Traditional SIMs are a burden for mobile phone designers. The SIM card requires dedicated components to read it, and the SIM card slot is essentially a big hole in your device.
Removing that hole means that designers can:
1. Make smaller devices (especially good for smart watches)
2. Implement new technologies in that free space
That means better-made phones, and a win for the consumer.
eSIM tech has been on the horizon for around a decade. Until recently, though, uptake of that technology was frustratingly slow.
As a recent ARM survey revealed, the main obstacle to eSIM deployments is resistance from traditional stakeholders. Given eSIM’s potential to upend the networks’ current, outdated model, that’s hardly surprising.

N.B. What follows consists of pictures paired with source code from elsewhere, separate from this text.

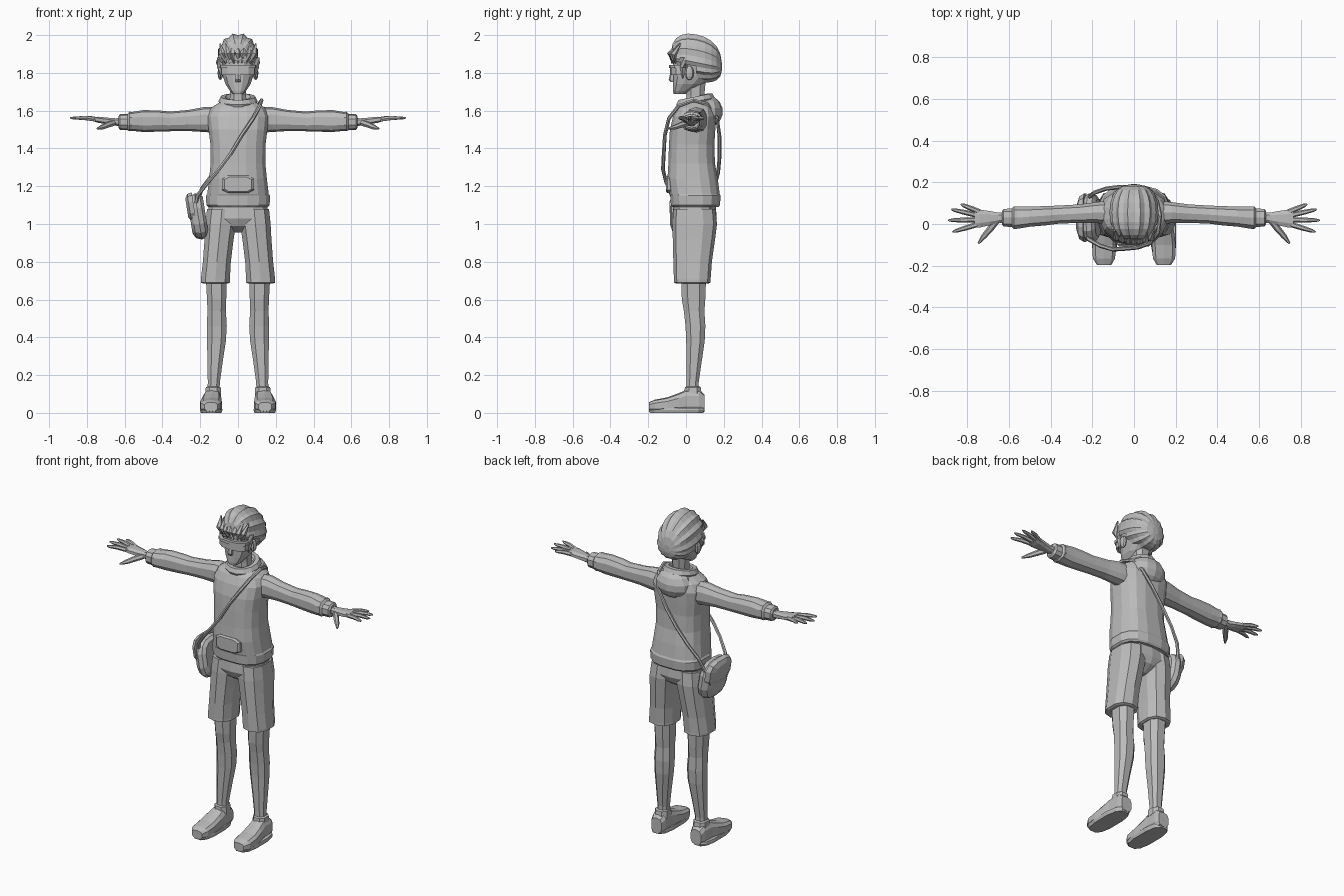
import bpy, bmesh, math
from mathutils import Vector

grey = bpy.data.materials.new("mid grey")
grey.diffuse_color = (0.5, 0.5, 0.5, 1)


def finish(name, bm, mirror=False):
    bmesh.ops.recalc_face_normals(bm, faces=bm.faces)
    me = bpy.data.meshes.new(name)
    bm.to_mesh(me)
    bm.free()
    me.materials.append(grey)
    ob = bpy.data.objects.new(name, me)
    bpy.context.collection.objects.link(ob)
    if mirror:
        ob.modifiers.new("mirror", 'MIRROR').use_mirror_merge = False
    return ob


def skin(bm, loops, closed=False):
    """Bridge vertex loops with quads and cap the ends."""
    rows = [[bm.verts.new(p) for p in loop] for loop in loops]
    n = len(rows[0])
    pairs = list(zip(rows, rows[1:])) + ([(rows[-1], rows[0])] if closed else [])
    for a, b in pairs:
        for i in range(n):
            j = (i + 1) % n
            bm.faces.new((a[i], a[j], b[j], b[i]))
    if not closed:
        bm.faces.new(rows[0])
        bm.faces.new(rows[-1])


def spow(v, p):
    return math.copysign(abs(v) ** p, v)


def loft(name, axis, rings, n=10, p=0.8, mirror=False):
    """Rings are (position, centre 1, centre 2, radius 1, radius 2)."""
    loops = []
    for t, c1, c2, r1, r2 in rings:
        loop = []
        for i in range(n):
            a = 2 * math.pi * (i + 0.5) / n
            u, v = c1 + r1 * spow(math.cos(a), p), c2 + r2 * spow(math.sin(a), p)
            loop.append({'x': (t, u, v), 'y': (u, t, v), 'z': (u, v, t)}[axis])
        loops.append(loop)
    bm = bmesh.new()
    skin(bm, loops)
    return finish(name, bm, mirror)


def tube(name, pts, radii, n=6, mirror=False):
    pts = [Vector(q) for q in pts]
    loops = []
    for i, q in enumerate(pts):
        d = pts[min(i + 1, len(pts) - 1)] - pts[max(i - 1, 0)]
        side = d.cross(Vector((0, 0, 1))).normalized()
        up = side.cross(d).normalized()
        loops.append([q + radii[i] * (side * math.cos(k * math.tau / n) + up * math.sin(k * math.tau / n))
                      for k in range(n)])
    bm = bmesh.new()
    skin(bm, loops)
    return finish(name, bm, mirror)


def ellipsoid(name, c, r, seg=10, rings=7):
    bm = bmesh.new()
    bmesh.ops.create_uvsphere(bm, u_segments=seg, v_segments=rings, radius=1)
    for v in bm.verts:
        v.co = [c[i] + r[i] * v.co[i] for i in range(3)]
    return finish(name, bm)


# Sweater body with hem band and front pocket
loft("sweater", 'z', [
    (1.09, 0, .05, .160, .125), (1.10, 0, .05, .170, .132), (1.15, 0, .05, .172, .135),
    (1.16, 0, .045, .165, .135), (1.24, 0, .035, .155, .135), (1.32, 0, .03, .147, .125),
    (1.42, 0, .03, .148, .122), (1.50, 0, .035, .158, .122), (1.57, 0, .045, .165, .115),
    (1.615, 0, .05, .145, .10), (1.65, 0, .055, .09, .08)], n=16, p=0.75)
loft("front_pocket", 'y', [(-.107, 0, 1.21, .075, .04), (-.098, 0, 1.21, .085, .048),
                           (-.05, 0, 1.21, .09, .05)], n=8, p=0.5)

# Collar ring and hood hanging behind
bm = bmesh.new()
skin(bm, [[(math.cos(a) * (.08 + .024 * math.cos(b)),
            .05 + math.sin(a) * (.08 + .024 * math.cos(b)),
            1.65 + .018 * math.sin(a) + .028 * math.sin(b))
           for b in [k * math.tau / 6 for k in range(6)]]
          for a in [k * math.tau / 14 for k in range(14)]], closed=True)
finish("collar", bm)
ellipsoid("hood", (0, .115, 1.595), (.115, .08, .085), 12, 7)

# Sleeves with gathered cuffs
loft("sleeve", 'x', [
    (.11, .055, 1.55, .06, .068), (.18, .055, 1.553, .052, .066), (.26, .05, 1.548, .046, .056),
    (.36, .045, 1.543, .045, .052), (.42, .04, 1.545, .048, .056), (.50, .035, 1.545, .050, .058),
    (.56, .03, 1.543, .055, .050), (.575, .03, 1.543, .057, .052), (.585, .03, 1.54, .046, .043),
    (.625, .03, 1.54, .044, .042), (.632, .03, 1.54, .034, .032)], n=10, mirror=True)

# Hands: palm, four fingers and thumb
loft("palm", 'x', [
    (.61, .03, 1.54, .026, .022), (.65, .03, 1.54, .026, .021), (.69, .028, 1.545, .036, .019),
    (.74, .026, 1.552, .046, .017), (.765, .026, 1.555, .044, .012)], n=8, mirror=True)
for nm, base, tip in (("little", (.74, .058), (.83, .095)), ("ring", (.75, .042), (.875, .07)),
                      ("middle", (.75, .020), (.89, .018)), ("index", (.75, -.002), (.87, -.038))):
    b, t = Vector((*base, 1.553)), Vector((*tip, 1.562))
    tube(nm + "_finger", [b, b.lerp(t, .5) + Vector((0, 0, .004)), b.lerp(t, .85), t],
         [.013, .012, .009, .004], 6, True)
tube("thumb", [(.66, .015, 1.535), (.69, -.025, 1.525), (.72, -.06, 1.512), (.745, -.093, 1.505)],
     [.017, .016, .013, .005], 6, True)

# Shorts: hips and wide legs
loft("shorts_hips", 'z', [
    (.955, 0, .045, .03, .05), (.99, 0, .045, .11, .10), (1.03, 0, .045, .165, .118),
    (1.10, 0, .045, .158, .112), (1.12, 0, .045, .15, .108)], n=14)
loft("shorts_leg", 'z', [
    (.685, .119, .033, .070, .085), (.69, .120, .033, .080, .097), (.705, .120, .033, .080, .097),
    (.80, .112, .035, .077, .102), (.92, .100, .042, .080, .112), (1.0, .092, .046, .084, .118),
    (1.08, .085, .045, .082, .112)], n=10, mirror=True)

# Bare legs
loft("leg", 'z', [
    (.10, .130, .035, .034, .036), (.16, .128, .035, .034, .034), (.26, .122, .042, .042, .042),
    (.38, .114, .05, .053, .052), (.46, .112, .05, .056, .056), (.54, .113, .043, .052, .058),
    (.60, .113, .04, .054, .066), (.70, .115, .04, .058, .070)], n=8, mirror=True)

# Shoes: upper, flat sole and ankle collar
loft("shoe", 'y', [
    (-.197, .143, .032, .035, .024), (-.165, .144, .036, .055, .034), (-.10, .143, .042, .059, .040),
    (-.04, .140, .053, .054, .051), (.0, .137, .062, .048, .060), (.07, .135, .062, .046, .060),
    (.097, .135, .052, .036, .046)], n=10, p=.65, mirror=True)
loft("shoe_sole", 'z', [(0, .142, -.05, .056, .145), (.015, .142, -.05, .061, .15),
                        (.025, .142, -.05, .059, .148)], n=12, p=.7, mirror=True)
loft("shoe_collar", 'z', [(.09, .132, .037, .046, .05), (.135, .131, .036, .042, .045),
                          (.14, .131, .036, .034, .037)], n=8, mirror=True)

# Neck and head
loft("neck", 'z', [(1.60, 0, .055, .055, .055), (1.68, 0, .05, .045, .050), (1.78, 0, .05, .05, .06)], n=8)
loft("head", 'z', [
    (1.688, 0, -.035, .028, .032), (1.705, 0, -.022, .044, .048), (1.74, 0, .012, .068, .082),
    (1.78, 0, .035, .082, .105), (1.83, 0, .045, .090, .117), (1.89, 0, .05, .095, .118),
    (1.95, 0, .05, .075, .085)], n=12)
loft("nose", 'z', [(1.752, 0, -.068, .014, .014), (1.765, 0, -.074, .016, .018),
                   (1.82, 0, -.066, .009, .012)], n=6)
for s in (-1, 1):
    ellipsoid("ear", (s * .094, .018, 1.80), (.014, .024, .038), 8, 6)

# Swept back hair: ridged strands running from brow to nape
N, K = 28, 10
bm = bmesh.new()
rows = []
for k in range(K + 1):
    u = math.pi * (.03 + .94 * k / K)
    row = []
    for i in range(N):
        a = i * math.tau / N
        ridge = 1.03 if i % 2 else .95
        s = math.sin(u) ** .72 * ridge
        h = math.cos(a)
        y = .055 - .135 * spow(math.cos(u), .9)
        row.append((.114 * s * spow(math.sin(a), .9), y,
                    1.855 - .2 * (y - .055) + (.148 if h > 0 else .10) * s * h))
    rows.append(row)
skin(bm, rows)
bare = [f for f in bm.faces if (c := f.calc_center_median()).z < 1.745
        or (c.y < .045 and c.z < 1.86 - .35 * max(0, c.y + .02))]
bmesh.ops.delete(bm, geom=bare, context='FACES')
finish("hair", bm)
for s in (-1, 1):
    tube("sideburn", [(s * .092, -.012, 1.88), (s * .095, -.015, 1.83), (s * .086, -.018, 1.77)],
         [.022, .017, .003], 5)
for i in range(-3, 4):  # pointed locks along the brow
    x = i * .028
    y = -.078 + 2.6 * x * x
    tube("brow_lock", [(x * .75, y + .005, 1.852), (x, y - .006, 1.90), (x * 1.12, y + .03, 1.955)],
         [.006, .017, .004], 5)

# Wraparound glasses: top bar, lens band and temples
def visor(name, z0, z1, off):
    outline = [(-.094, .0), (-.088, -.055), (-.055, -.08), (0, -.085), (.055, -.08), (.088, -.055), (.094, 0)]
    loops = [[(x * (1 + off), y - off * .1, z0), (x * (1 + off), y - off * .1, z1),
              (x * .9, y + .012, z1), (x * .9, y + .012, z0)] for x, y in outline]
    bm = bmesh.new()
    skin(bm, loops)
    finish(name, bm)


visor("glasses_bar", 1.825, 1.842, .05)
visor("glasses_lens", 1.79, 1.828, -.01)

# Shoulder bag: pouch, flap and strap over the far shoulder
def leaning_bag(name, rings, n):
    ob = loft(name, 'x', rings, n=n, p=.7)
    for v in ob.data.vertices:
        v.co.x -= .16 * (v.co.z - 1.04)


leaning_bag("bag_pouch", [(-.255, .03, 1.035, .07, .085), (-.24, .03, 1.035, .10, .11),
                          (-.21, .03, 1.04, .117, .122), (-.185, .03, 1.045, .11, .115),
                          (-.17, .03, 1.05, .09, .095)], 14)
leaning_bag("bag_flap", [(-.264, .03, 1.085, .065, .05), (-.25, .03, 1.085, .105, .075),
                         (-.225, .03, 1.09, .12, .08)], 12)
tube("strap", [(-.225, -.06, 1.09), (-.215, -.075, 1.15), (-.16, -.105, 1.22), (-.10, -.122, 1.29),
               (-.04, -.118, 1.37), (.02, -.112, 1.47), (.08, -.09, 1.56), (.115, -.04, 1.625),
               (.125, .04, 1.655), (.11, .11, 1.635), (.075, .165, 1.56), (.01, .178, 1.46),
               (-.06, .178, 1.36), (-.13, .17, 1.27), (-.19, .15, 1.19), (-.225, .12, 1.09)],
     [.010] * 16, 6)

But, change is coming, whether the networks like it or not. Flagship devices like the newest iPhone handsets support eSIMs. The iPhone 11 is actually a dual SIM device, with both eSIM and traditional plastic SIM support, meaning you can connect to two carriers simultaneously. And, it’s rumoured that the iPhone 12 will ditch a physical SIM card in favour of eSIM exclusively.
As far as network support, EE and O2 now offer eSIM packs (no doubt through gritted teeth). Vodafone has dipped its toe in the water too, though they’re only supporting it for Apple Watch Series 3, 4 or 5 cellular at the moment. Away from the traditional networks, our partner Truphone has started selling eSIM international data plans that work across 80 countries including in Europe, the Americas and Australasia.
At Raylo, we think the customer is king, not the networks. That’s why we want eSIM to become the standard across the mobile market. Locked handsets, roaming charges and an intentionally tedious process enforced by the networks – should be consigned to the dustbin of history, and eSIMs are a step in the right direction.
With the addition of the Refurbished iPhone X, we are now committed to sustainability in a number of ways, the foremost being our circularity model.
By cherry-picking the best plans we have so far saved our customers an average of £21 per month on their SIM costs.